Optus has given us a taste of how 5G can change life during the pandemic, testing a new style of the office using virtual reality headsets to connect workers in a virtual office. Because going into work these days isn’t always the best approach.
But most 5G appears to be for the mobile, and there is quite a bit happening in that space this week, and you can thank Google.
Google launched a few products this week at its own virtual office of sorts, its Virtual Lunch Night In, where it showed some new gear, including a wireless Nest Audio speaker, a new take on its Chromecast media dongle complete with the Google TV operating system and remote, and then two new phones, both of which are 5G.
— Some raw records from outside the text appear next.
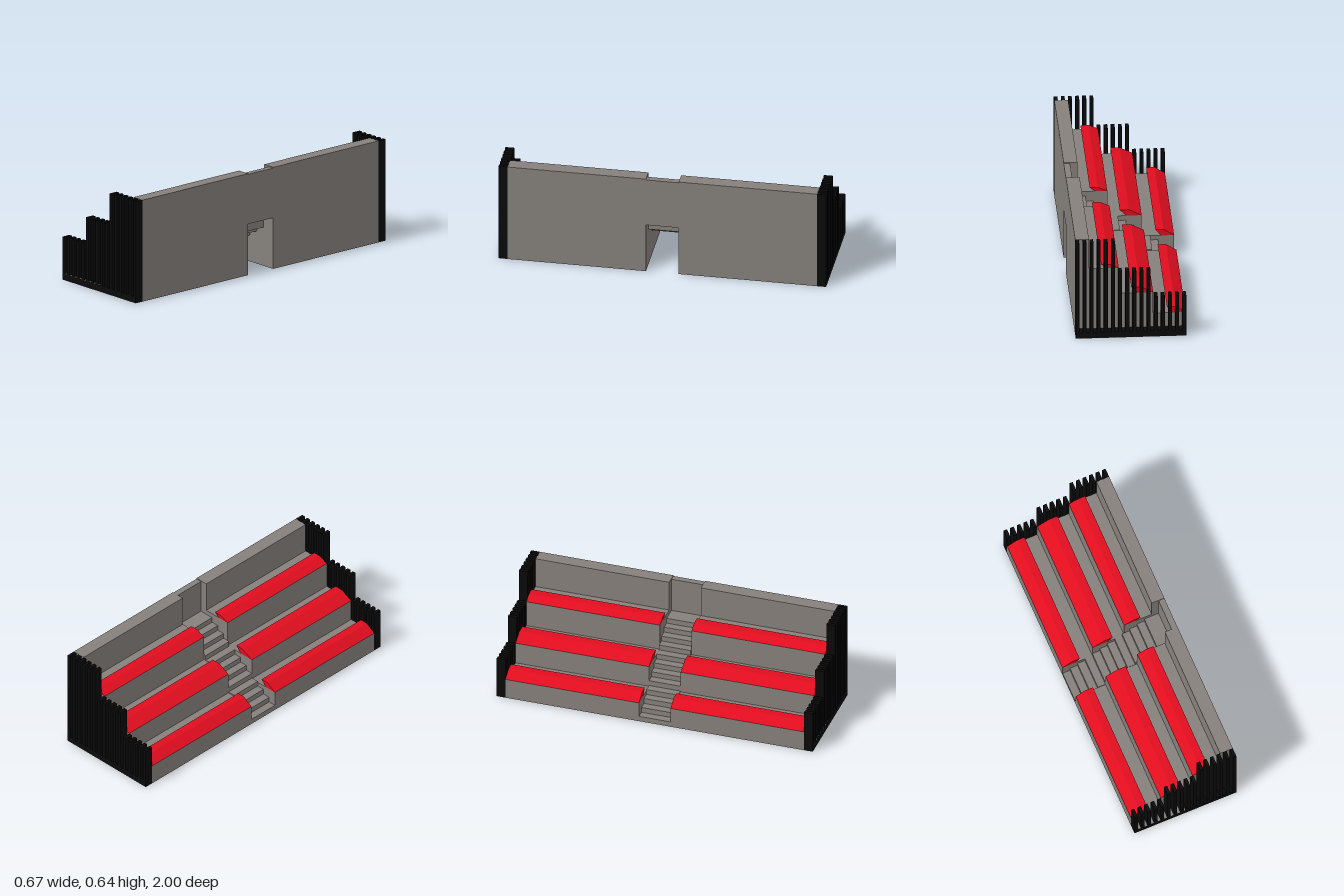
import * as THREE from 'three';

const mat = (color) => new THREE.MeshStandardMaterial({ color, roughness: 0.9, flatShading: true });

export function createModel() {
  const group = new THREE.Group();
  const concrete = mat(0x85807b), red = mat(0xe00d1e), black = mat(0x0a0a0a);
  const X = 0.333, AISLE = 0.1, END = 0.945;

  const add = (name, geometry, material) => {
    const mesh = new THREE.Mesh(geometry, material);
    mesh.name = name;
    group.add(mesh);
    return mesh;
  };
  // Side profile (x, y) extruded from z0 to z1
  const prism = (name, points, z0, z1, material) => {
    const shape = new THREE.Shape(points.map(([x, y]) => new THREE.Vector2(x, y)));
    const geometry = new THREE.ExtrudeGeometry(shape, { depth: z1 - z0, bevelEnabled: false });
    return add(name, geometry.translate(0, 0, z0), material);
  };
  // Box given by its limits
  const box = (name, x0, x1, y0, y1, z0, z1, material) => {
    const geometry = new THREE.BoxGeometry(x1 - x0, y1 - y0, z1 - z0);
    return add(name, geometry.translate((x0 + x1) / 2, (y0 + y1) / 2, (z0 + z1) / 2), material);
  };

  // Three terraces and the rear wall
  const terraces = [
    [-X, 0], [X, 0], [X, 0.637], [0.25, 0.637], [0.25, 0.44], [0.07, 0.44],
    [0.07, 0.27], [-0.137, 0.27], [-0.137, 0.13], [-X, 0.13],
  ];
  // Slanted seat rows: front x, terrace y, crest x, back x, foot x, height
  const seats = [
    [-X, 0.13, -0.27, -0.22, -0.255, 0.04],
    [-0.137, 0.27, -0.06, -0.005, -0.045, 0.039],
    [0.07, 0.44, 0.127, 0.176, 0.14, 0.025],
  ];

  for (const side of [-1, 1]) {
    const span = (a, b) => (side > 0 ? [a, b] : [-b, -a]);
    const [z0, z1] = span(AISLE, END);
    prism('terraceBlock', terraces, z0, z1, concrete);
    for (const [x, y, crest, back, foot, h] of seats) {
      prism('seatRow', [[x, y], [foot, y], [back, y + h], [crest, y + h]], z0, z1, red);
    }

    // End fence: sill and a stepped row of upright bars
    const [e0, e1] = span(END, 1);
    box('fenceFooting', -X, X, 0, 0.002, e0, e1, concrete);
    box('fenceSill', -X, X, 0.002, 0.039, e0, e1, black);
    const bars = 16, width = 0.0215, pitch = (2 * X - width) / (bars - 1);
    for (let i = 0; i < bars; i++) {
      const x = -X + i * pitch;
      const top = i < 5 ? 0.27 : i < 10 ? 0.44 : 0.637;
      box('fenceBar', x, x + width, 0.039, top, e0, e1, black);
    }
  }
  // Pale ledge between the lower bars of the front fence
  box('fenceLedge', -X + 0.001, 0, 0.038, 0.0405, END, 0.999, concrete);

  // Aisle: stairs, top landing, lintel over the rear doorway, stepped soffit
  const aisle = [[-X, 0]];
  const steps = 12, run = (0.25 + X) / steps, rise = 0.41 / steps;
  for (let i = 0; i < steps; i++) {
    aisle.push([-X + i * run, (i + 1) * rise], [-X + (i + 1) * run, (i + 1) * rise]);
  }
  aisle.push([0.295, 0.41], [0.295, 0.632], [X, 0.632], [X, 0.32], [0.245, 0.32]);
  const soffit = [0.241, 0.204, 0.166, 0.134, 0.107, 0.083, 0.06, 0.03, 0];
  soffit.forEach((y, i) => {
    const x = 0.245 - i * 0.06;
    aisle.push([x, y]);
    if (y > 0) aisle.push([x - 0.06, y]);
  });
  prism('aisleStairs', aisle, -AISLE, AISLE, concrete);

  return group;
}
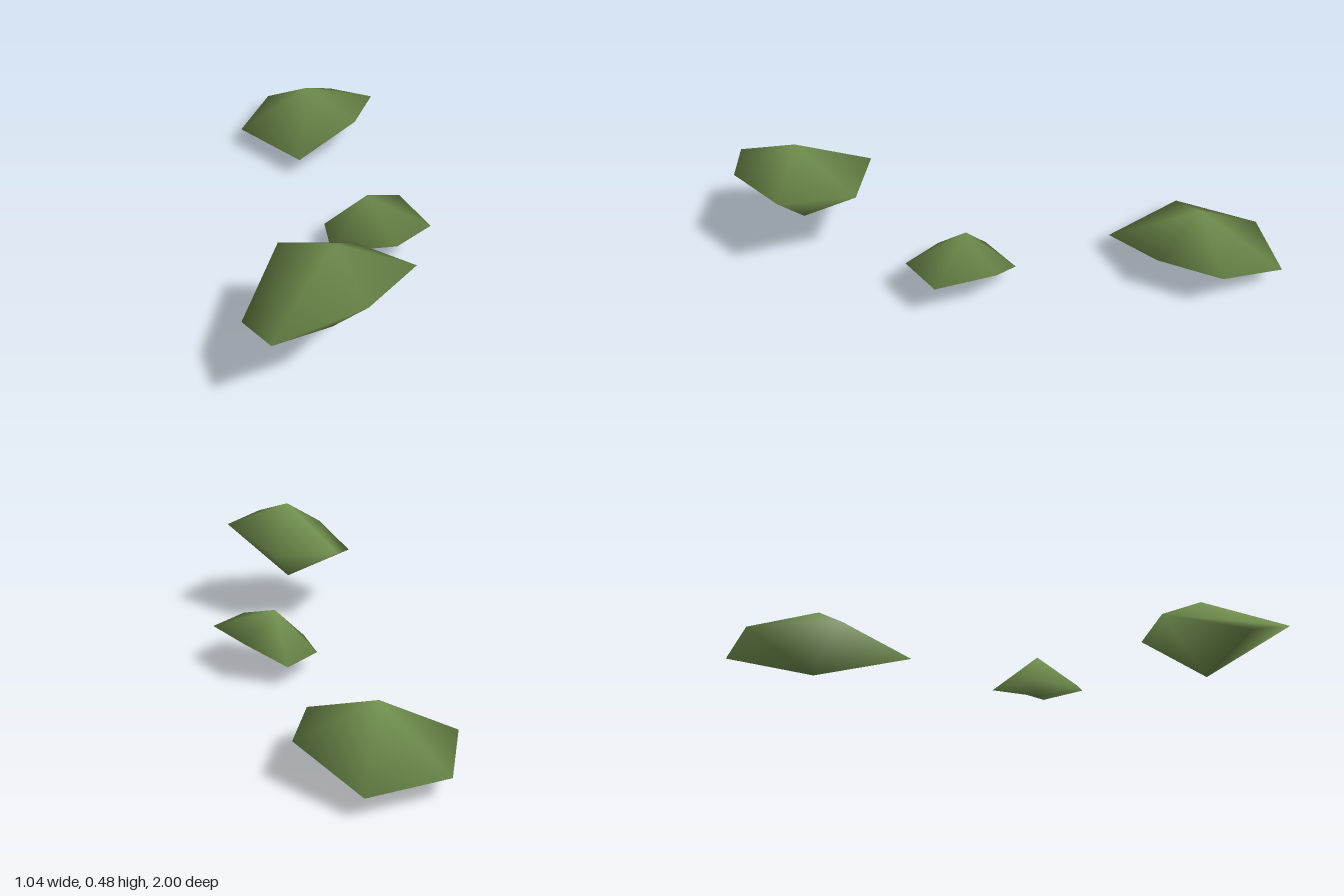
import * as THREE from 'three';

const leafGreen = new THREE.MeshStandardMaterial({ color: 0x73914f, side: THREE.DoubleSide });
leafGreen.name = 'leafGreen';

// Faceted pad: a rim loop closed by an upper and a lower peak, smooth normals.
// flatCorner: rim corner that the upper surface cuts across with one triangle.
function makePad(name, top, bottom, rim, flatCorner = -1) {
  const n = rim.length;
  const index = [];
  for (let i = 0; i < n; i++) {
    const j = (i + 1) % n;
    index.push(n + 1, i, j);
    if (i === flatCorner) continue;
    if (j === flatCorner) {
      const k = (j + 1) % n;
      index.push(n, k, i, i, k, j);
    } else index.push(n, j, i);
  }
  const geometry = new THREE.BufferGeometry();
  geometry.setAttribute('position', new THREE.Float32BufferAttribute([...rim, top, bottom].flat(), 3));
  geometry.setIndex(index);
  geometry.computeVertexNormals();
  const mesh = new THREE.Mesh(geometry, leafGreen);
  mesh.name = name;
  return mesh;
}

export function createModel() {
  const model = new THREE.Group();
  model.name = 'leafPads';

  // Low pad at the back
  model.add(makePad('backPad', [-0.28, 0.24, -0.68], [-0.28, 0, -0.68], [
    [-0.28, 0.08, -1], [-0.04, 0.16, -0.84], [-0.04, 0.16, -0.6],
    [-0.2, 0.08, -0.36], [-0.52, 0.08, -0.52], [-0.52, 0.08, -0.84],
  ]));

  // Small flat-bottomed pad in the middle
  model.add(makePad('middlePad', [0.2, 0.24, 0.04], [0.2, 0.08, 0.04], [
    [0.12, 0.08, -0.12], [0.28, 0.16, -0.12], [0.44, 0.16, 0.04],
    [0.36, 0.16, 0.2], [0.12, 0.08, 0.2], [0.04, 0.08, 0.04],
  ]));

  // High pad at the front
  model.add(makePad('frontPad', [0.28, 0.48, 0.68], [0.28, 0.16, 0.68], [
    [0.04, 0.32, 0.52], [0.28, 0.32, 0.44], [0.52, 0.4, 0.6],
    [0.44, 0.4, 0.84], [0.2, 0.32, 1], [0.04, 0.24, 0.84],
  ], 5));

  return model;
}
The maker of Android will have the Pixel 5G, and the Pixel 4a with 5G — and yep, that’s its actual name.
The Pixel 5 is the new flagship for Google, and it kinda does a 180 with last year’s Pixel 4 flagship, undoing some of what Google tried there.
Gone are the face detection sensor and the Soli touch-less controls, plus the telephoto lens is out. In its place, you’ll find a return of the tried and trusted fingerprint sensor and a 6 inch screen, with no option for the standard or Pixel XL. It’s just one this year. There’s also no telephoto lens this time, only a standard 12 megapixel wide and a 16 megapixel ultra-wide, but Google is confident it can get portrait photos working at night, which is a bit of a bold claim.
Its other major point is that the Pixel 5 is a 5G phone, which means it can latch onto the 5G networks in Australia and get speeds as high as two gigabits, and for under a thousand. Just under, actually, at $999, but it’s also not the only phone Google has that can do this.
Google also has the Pixel 4a with 5G, and it’s like the excellent Pixel 4a we checked out weeks ago, but it has 5G. It also has a bigger screen — it’s 6.2 inches, so more like a Pixel XL — and comes with the same chip and cameras as the Pixel 5.
The Pixel 4a with 5G is also under a grand, but can be found for $799, almost making it the more logical of Google’s 5G phones, because if you want 5G and a great camera, but don’t care about wireless charging or water resistance, the Pixel 4a with 5G is basically the Pixel 5 for less.
Perhaps the most confusing thing is just how much is coming out with similar hardware. There’s the Moto Edge, the Nokia 8.3, LG Velvet, the Oppo Reno 4… these all have the same chips, and they’re all under a grand. It’ll definitely come down to how companies make them work, so the next few months are going to be very interesting for affordable 5G.
For now, you’ve been listening to The Wrap, Australia’s fastest technology roundup. We’ll be back next week for more tech in five, but until then, have a great week. Stay safe, stay sane, and take care.